“The ordinary binding of a small molecule to its target site can be thought of like fitting two puzzle pieces together,” says Dr. London. “Now think about gluing them together as well - that is the strength of a covalent bond. It is virtually unbreakable and with the right chemistry, irreversible.”


Strong bonds

Many common and effective drugs such as aspirin and penicillin are based on covalent bonds. However, these and most other covalent drugs were discovered by serendipity, rather than by design. That’s because compounds forming covalent bonds can also be promiscuous, binding with many targets, not just the one selected as the target for a potential drug. As a result, they can potentially interfere with healthy processes as well as disease targets. Therefore, computer-assisted drug design programs used by academia and pharmaceutical companies did not even look at covalent bonds.

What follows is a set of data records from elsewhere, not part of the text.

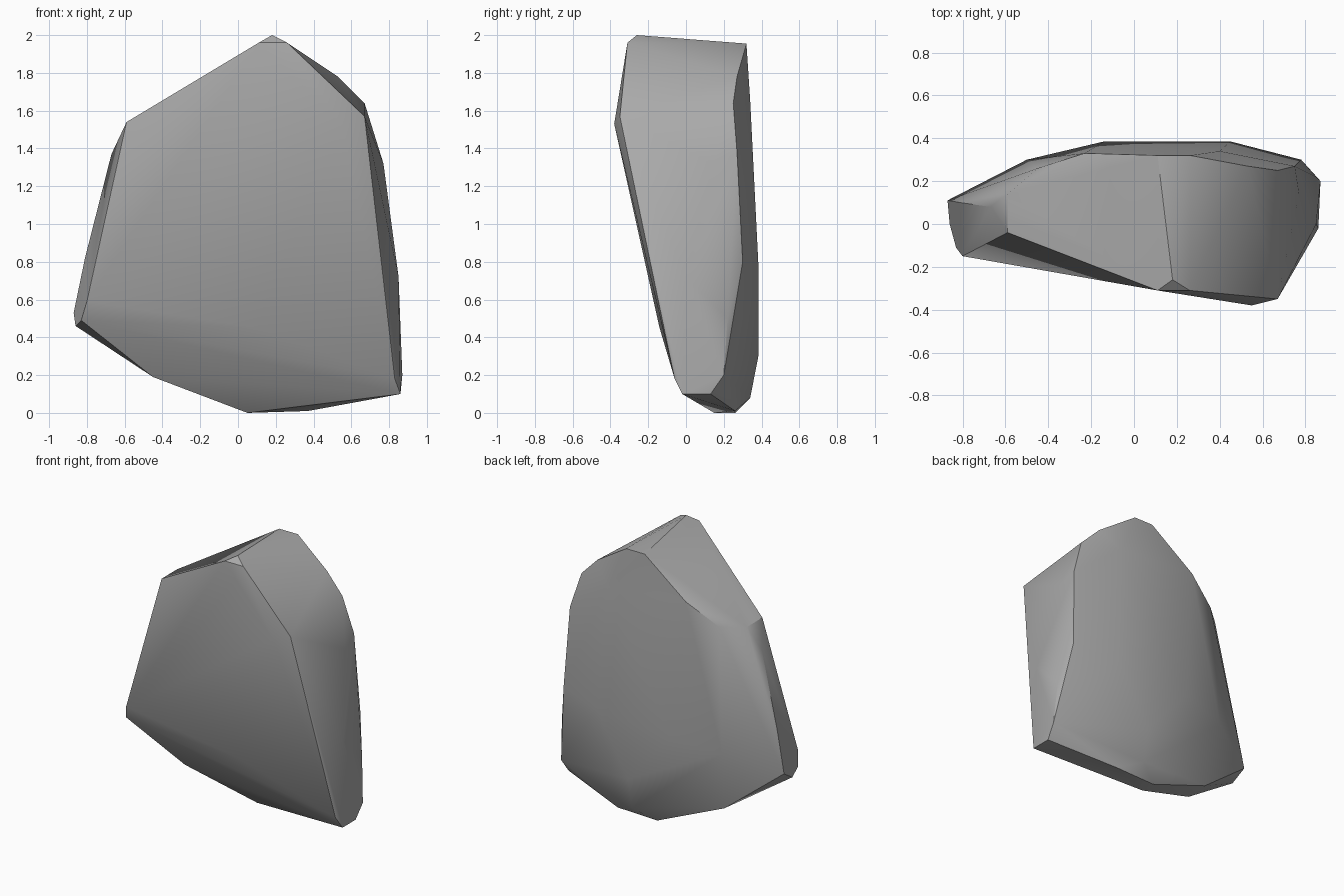
import bpy
import bmesh
import math

default_cube = bpy.data.objects.get("Cube")
if default_cube:
    bpy.data.objects.remove(default_cube, do_unlink=True)


def make_material(name, value):
    """Plain matte grey with matching viewport and render colour."""
    material = bpy.data.materials.new(name)
    material.use_nodes = True
    colour = (value, value, value, 1.0)
    material.diffuse_color = colour
    shader = material.node_tree.nodes["Principled BSDF"]
    shader.inputs["Base Color"].default_value = colour
    shader.inputs["Roughness"].default_value = 0.9
    return material


def make_boulder(name, corner_groups, material, sharp_angle):
    """Wrap a convex faceted stone around its corner points."""
    bm = bmesh.new()
    for corners in corner_groups:
        for corner in corners:
            bm.verts.new(corner)
    bmesh.ops.convex_hull(bm, input=bm.verts[:])

    # Drop the points that ended up inside the stone
    loose = [vert for vert in bm.verts if not vert.link_faces]
    bmesh.ops.delete(bm, geom=loose, context="VERTS")
    bmesh.ops.recalc_face_normals(bm, faces=bm.faces[:])

    mesh = bpy.data.meshes.new(name)
    bm.to_mesh(mesh)
    bm.free()
    mesh.materials.append(material)

    boulder = bpy.data.objects.new(name, mesh)
    bpy.context.collection.objects.link(boulder)
    bpy.ops.object.select_all(action="DESELECT")
    boulder.select_set(True)
    bpy.context.view_layer.objects.active = boulder
    bpy.ops.object.shade_smooth_by_angle(angle=math.radians(sharp_angle))
    return boulder


# Roof ridge and the two slopes falling from it
crown = [
    (0.18, -0.26, 2), (0.11, -0.31, 1.96), (0.26, -0.31, 1.96),
    (0.11, 0.32, 1.955), (0.26, 0.32, 1.955),
    (-0.59, -0.04, 1.54), (-0.59, 0.14, 1.54), (0.53, 0.27, 1.78),
]

# Leaning front slab
front = [
    (0.55, -0.38, 1.53), (0.67, -0.35, 1.57), (-0.8, -0.15, 0.59),
    (0.1, -0.14, 0.45), (0.83, -0.06, 0.18),
]

# Narrow wall on the +x side
wide_end = [
    (0.67, 0.25, 1.64), (0.75, 0.27, 1.38), (0.77, 0.14, 1.32),
    (0.85, 0, 0.72), (0.85, 0.22, 0.5), (0.87, 0.2, 0.2),
    (0.86, -0.02, 0.1), (0.86, 0.13, 0.1),
]

# Pointed end on the -x side
narrow_end = [
    (-0.87, 0.11, 0.53), (-0.86, 0, 0.46), (-0.83, -0.11, 0.49),
    (-0.81, 0.1, 0.82), (-0.67, 0.08, 1.37),
]

# Bulging back
back = [
    (-0.23, 0.33, 1.7), (-0.45, 0.26, 1.55), (-0.5, 0.3, 0.65),
    (-0.14, 0.385, 0.7), (0.45, 0.385, 0.75), (0.2, 0.385, 0.31),
    (0.78, 0.3, 0.8), (0.4, 0.34, 1.65),
]

# Tapered underside
base = [
    (0.05, 0.15, 0), (0.05, 0.26, 0), (0.37, 0.26, 0.01),
    (0.2, 0.34, 0.08), (-0.45, 0.03, 0.19), (-0.45, 0.2, 0.2),
]

stone = make_material("stone grey", 0.4)
make_boulder(
    "boulder",
    [crown, front, wide_end, narrow_end, back, base],
    stone,
    sharp_angle=30,
)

As a postdoctoral fellow in the Department of Pharmaceutical Chemistry at the University of California, San Francisco, Dr. London designed a set of programs that could evaluate the precise structural fit for new compounds that would form covalent bonds that were target-specific, not promiscuous. Using this software, Dr. London identified potential new candidates for designing drugs to overcome resistance to cephalosporin-based antibiotics. He also reported the first covalent compounds to bind with an enzyme that is a potential therapeutic target for new drugs for autoimmune diseases such as rheumatoid arthritis. These findings prove the effectiveness of his new techniques, which have the potential to create faster and more efficient drug discovery pipelines and a wider range of potential drugs.

Since joining the Weizmann Institute, Dr. London has been building his team of scientific partners and creating his dream lab, which will combine computer scientists who will develop and improve the existing computational methodologies and predict novel compounds; chemists to synthesize these new compounds; and biologists to test them in various disease models. “I benefit from the interdisciplinary nature of the Weizmann Institute a great deal, having the Departments of Structural Biology and Biological Chemistry right nearby. The Weizmann Institute is truly a great institute for interdisciplinary research,” he says.

“A main focus will be new compounds for cancer, and we will build our own early discovery pipeline - complete with computer modeling, chemical synthesis, and biological testing,” he says. One major project will be looking for new personalized medicine candidates that can form covalent bonds with specific oncogenic mutations in the cancer-fighting gene p53 that have been identified by Weizmann Institute p53 experts Profs. Varda Rotter and Moshe Oren in the Department of Molecular Cell Biology.


Dr. London is supported by the Ruth and Herman Albert Scholars Program for New Scientists